→ PROBLEM TO SOLVE: Filter the records below and copy every line containing the word "blue".

→ DATA SHOWN:

--- START ---

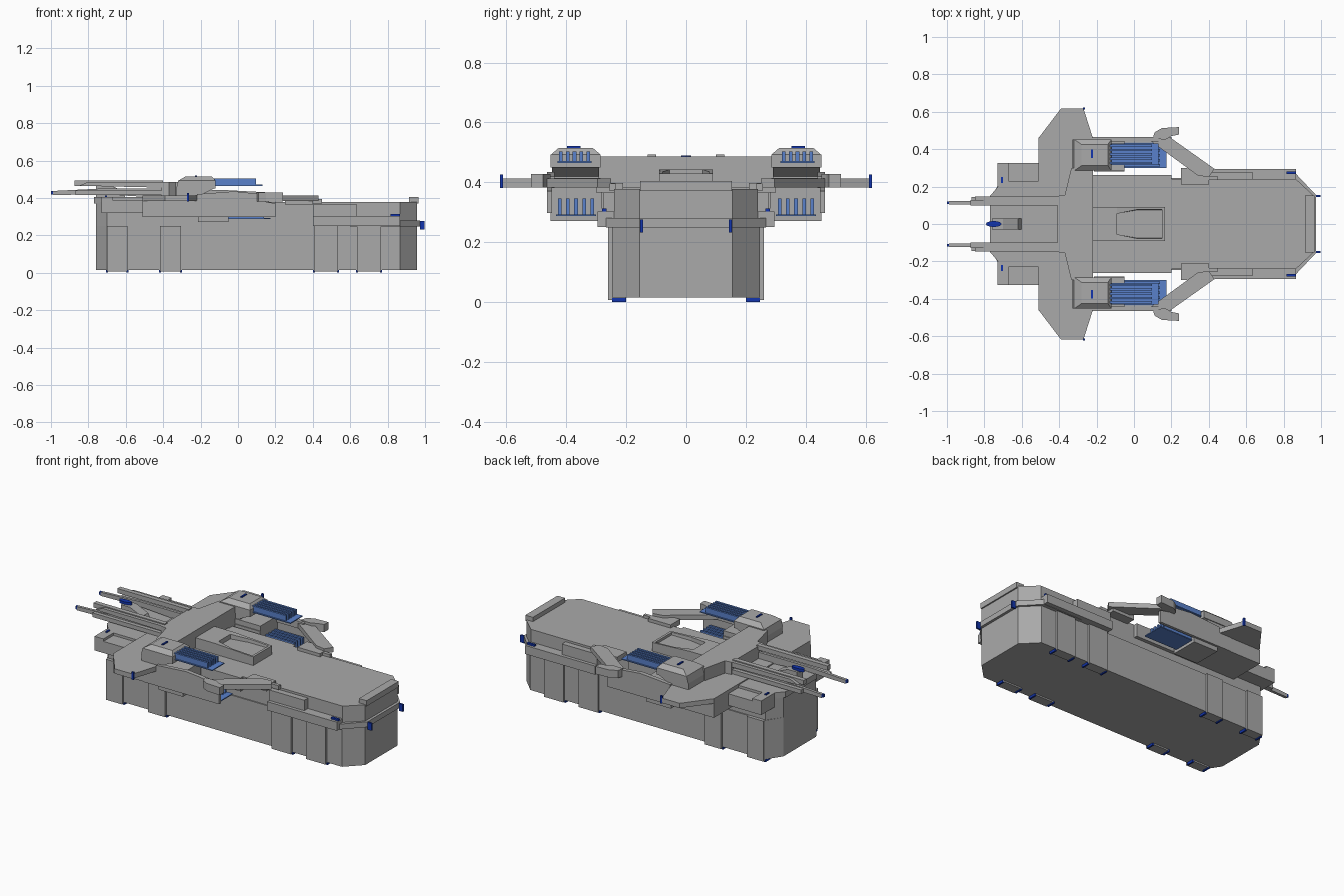
import bpy, bmesh, math


def material(name, rgb):
    m = bpy.data.materials.new(name)
    m.diffuse_color = (*rgb, 1)
    return m


GRAY = material("hull gray", (0.40, 0.40, 0.40))
FIN = material("radiator blue", (0.10, 0.22, 0.60))
LIGHT = material("lamp blue", (0.006, 0.035, 0.42))


def finish(bm, name, mat, mirror):
    bmesh.ops.recalc_face_normals(bm, faces=bm.faces)
    me = bpy.data.meshes.new(name)
    bm.to_mesh(me)
    bm.free()
    me.materials.append(mat)
    ob = bpy.data.objects.new(name, me)
    bpy.context.collection.objects.link(ob)
    if mirror:  # left/right copy across the ship's centreline
        mod = ob.modifiers.new("mirror", 'MIRROR')
        mod.use_axis = (False, True, False)
        mod.use_mirror_merge = False
    return ob


def loft(name, bottom, top, mat=GRAY, mirror=False):
    bm = bmesh.new()
    a = [bm.verts.new(p) for p in bottom]
    b = [bm.verts.new(p) for p in top]
    n = len(a)
    bm.faces.new(a[::-1])
    bm.faces.new(b)
    for i in range(n):
        j = (i + 1) % n
        bm.faces.new((a[i], a[j], b[j], b[i]))
    return finish(bm, name, mat, mirror)


def slab(name, pts, z0, z1, mat=GRAY, mirror=False):
    return loft(name, [(x, y, z0) for x, y in pts], [(x, y, z1) for x, y in pts], mat, mirror)


def sym(half):
    """Close a half outline (y > 0) across the centreline."""
    return half + [(x, -y) for x, y in reversed(half)]


def rect(x0, x1, y0, y1):
    return [(x0, y0), (x1, y0), (x1, y1), (x0, y1)]


def box(name, x0, x1, y0, y1, z0, z1, mat=GRAY, mirror=False):
    return slab(name, rect(x0, x1, y0, y1), z0, z1, mat, mirror)


def side_profile(name, xz, y0, y1, mat=GRAY, mirror=False):
    return loft(name, [(x, y0, z) for x, z in xz], [(x, y1, z) for x, z in xz], mat, mirror)


# main hull with chamfered ends
slab("lower_hull", sym([(-0.76, 0.155), (-0.70, 0.247), (0.866, 0.247), (0.957, 0.155)]), 0.015, 0.25)
slab("upper_hull", sym([(-0.76, 0.155), (-0.70, 0.24), (0.866, 0.24), (0.957, 0.155)]), 0.25, 0.378)
slab("nose_lip", sym([(0.60, 0.268), (0.866, 0.268), (0.973, 0.155)]), 0.248, 0.28)
box("nose_cap", 0.914, 0.965, -0.153, 0.153, 0.37, 0.404)
box("nose_lamp", 0.972, 0.998, 0.144, 0.154, 0.232, 0.276, LIGHT, True)

# side ribs with foot lamps
for i, (x0, x1) in enumerate([(-0.70, -0.59), (-0.417, -0.305), (0.406, 0.535), (0.636, 0.765)]):
    box(f"hull_rib_{i}", x0, x1, 0.20, 0.26, 0.006, 0.25, GRAY, True)
    for x in (x0, x1):
        box(f"foot_lamp_{i}", x - 0.005, x + 0.005, 0.20, 0.248, 0.0, 0.014, LIGHT, True)

# side rails along the front half
box("side_rail", 0.40, 0.866, 0.235, 0.295, 0.25, 0.302, GRAY, True)
box("rail_housing", 0.40, 0.635, 0.235, 0.275, 0.28, 0.365, GRAY, True)
box("rail_lamp", 0.815, 0.866, 0.266, 0.28, 0.302, 0.313, LIGHT, True)
box("arm_pad", 0.25, 0.40, 0.21, 0.30, 0.365, 0.397, GRAY, True)
box("pad_strip", 0.36, 0.45, 0.235, 0.255, 0.37, 0.395, GRAY, True)

# tail deck and corner blocks
box("tail_deck", -0.70, -0.51, -0.325, 0.325, 0.32, 0.39)
slab("tail_top", sym([(-0.77, 0.15), (-0.70, 0.23), (-0.51, 0.23)]), 0.37, 0.405)
box("tail_corner", -0.73, -0.67, 0.20, 0.325, 0.32, 0.405, GRAY, True)
box("tail_lamp", -0.71, -0.70, 0.22, 0.25, 0.395, 0.412, LIGHT, True)

# wing with tip lamps
slab("wing", sym([(-0.51, 0.46), (-0.39, 0.618), (-0.27, 0.618), (-0.22, 0.46)]), 0.383, 0.412)
box("wing_tip_lamp", -0.274, -0.262, 0.612, 0.622, 0.38, 0.426, LIGHT, True)

# raised bridge between the two engines
slab("bridge", sym([(-0.41, 0.15), (-0.37, 0.155), (-0.335, 0.30), (-0.22, 0.30)]), 0.40, 0.486)

# twin tail prongs
box("upper_prong", -0.875, -0.40, 0.10, 0.128, 0.465, 0.492, GRAY, True)
side_profile("prong_side", [(-0.85, 0.465), (-0.40, 0.455), (-0.40, 0.486), (-0.80, 0.486)], 0.128, 0.147, GRAY, True)
side_profile("lower_prong", [(-0.99, 0.415), (-0.73, 0.42), (-0.40, 0.40), (-0.40, 0.45), (-0.73, 0.45), (-0.99, 0.437)],
             0.105, 0.122, GRAY, True)
box("prong_tip_lamp", -1.0, -0.985, 0.106, 0.121, 0.419, 0.437, LIGHT, True)
box("prong_sleeve", -0.87, -0.41, 0.118, 0.145, 0.415, 0.44, GRAY, True)

# sensor mast with an oval lamp
side_profile("sensor_mast", [(-0.76, 0.40), (-0.60, 0.40), (-0.62, 0.44), (-0.70, 0.475), (-0.76, 0.475)], -0.03, 0.03)
oval = [(-0.75 + 0.042 * math.cos(a), 0.016 * math.sin(a)) for a in [math.tau * k / 12 for k in range(12)]]
slab("sensor_lamp", oval, 0.472, 0.49, LIGHT)

# deck structure: base, ramped cab and raised frame
box("deck_base", -0.22, 0.165, -0.09, 0.09, 0.37, 0.415)
side_profile("deck_cab", [(-0.22, 0.41), (-0.22, 0.443), (-0.09, 0.443), (-0.09, 0.41)], -0.09, 0.09)
loft("deck_frame", [(-0.09, 0.055, 0.41), (0.02, 0.075, 0.41), (0.15, 0.075, 0.41), (0.15, 0.09, 0.41), (-0.09, 0.09, 0.41)],
     [(-0.09, 0.055, 0.443), (0.02, 0.078, 0.435), (0.15, 0.078, 0.43), (0.15, 0.09, 0.43), (-0.09, 0.09, 0.443)], GRAY, True)
box("deck_frame_end", 0.15, 0.165, -0.09, 0.09, 0.41, 0.43)

# upper engine heads: tapered top, sloped neck
loft("engine_head", [(x, y, 0.45) for x, y in rect(-0.33, -0.12, 0.285, 0.452)],
     [(x, y, 0.492) for x, y in rect(-0.32, -0.12, 0.285, 0.452)], GRAY, True)
loft("engine_cap", [(x, y, 0.492) for x, y in rect(-0.32, -0.12, 0.285, 0.452)],
     [(x, y, 0.515) for x, y in rect(-0.28, -0.14, 0.312, 0.425)], GRAY, True)
side_profile("engine_neck", [(-0.33, 0.40), (-0.19, 0.40), (-0.19, 0.42), (-0.13, 0.45), (-0.33, 0.45)], 0.29, 0.447, GRAY, True)
box("engine_lamp", -0.23, -0.22, 0.352, 0.398, 0.512, 0.521, LIGHT, True)


# radiator stacks: a flat plate with upright slats
def radiator(name, x0, x1, y0, y1, z0, z1):
    box(name + "_plate", x0, x1, y0, y1, z0, z0 + 0.006, FIN, True)
    for k in range(5):
        y = y0 + (y1 - y0) * (k + 0.5) / 5
        box(f"{name}_slat_{k}", x0, x1 - 0.035, y - 0.006, y + 0.006, z0, z1, FIN, True)


radiator("upper_radiator", -0.13, 0.13, 0.315, 0.43, 0.465, 0.503)
radiator("lower_radiator", -0.06, 0.175, 0.30, 0.435, 0.287, 0.345)

# lower engine bodies and outer walls
box("lower_engine", -0.51, -0.22, 0.23, 0.462, 0.297, 0.385, GRAY, True)
box("lower_engine_outlet", -0.215, -0.05, 0.28, 0.452, 0.27, 0.385, GRAY, True)
side_profile("outer_wall", [(-0.30, 0.297), (0.20, 0.297), (0.20, 0.37), (0.12, 0.385), (-0.30, 0.385)], 0.448, 0.465, GRAY, True)
side_profile("wall_shoulder", [(-0.22, 0.38), (0.13, 0.38), (0.13, 0.42), (-0.02, 0.435), (-0.22, 0.42)], 0.44, 0.465, GRAY, True)
box("engine_shelf", -0.22, -0.05, 0.285, 0.45, 0.385, 0.415, GRAY, True)
box("hull_strake", -0.51, 0.20, 0.23, 0.262, 0.297, 0.378, GRAY, True)

# diagonal arms with end pods
slab("arm", [(0.08, 0.45), (0.10, 0.465), (0.19, 0.465), (0.43, 0.295), (0.40, 0.25), (0.34, 0.26)], 0.383, 0.412, GRAY, True)
slab("arm_pod", [(0.10, 0.455), (0.11, 0.49), (0.15, 0.513), (0.24, 0.518), (0.24, 0.478), (0.20, 0.47), (0.17, 0.452)],
     0.382, 0.428, GRAY, True)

--- END ---

→ TASK RESULT:
FIN = material("radiator blue", (0.10, 0.22, 0.60))
LIGHT = material("lamp blue", (0.006, 0.035, 0.42))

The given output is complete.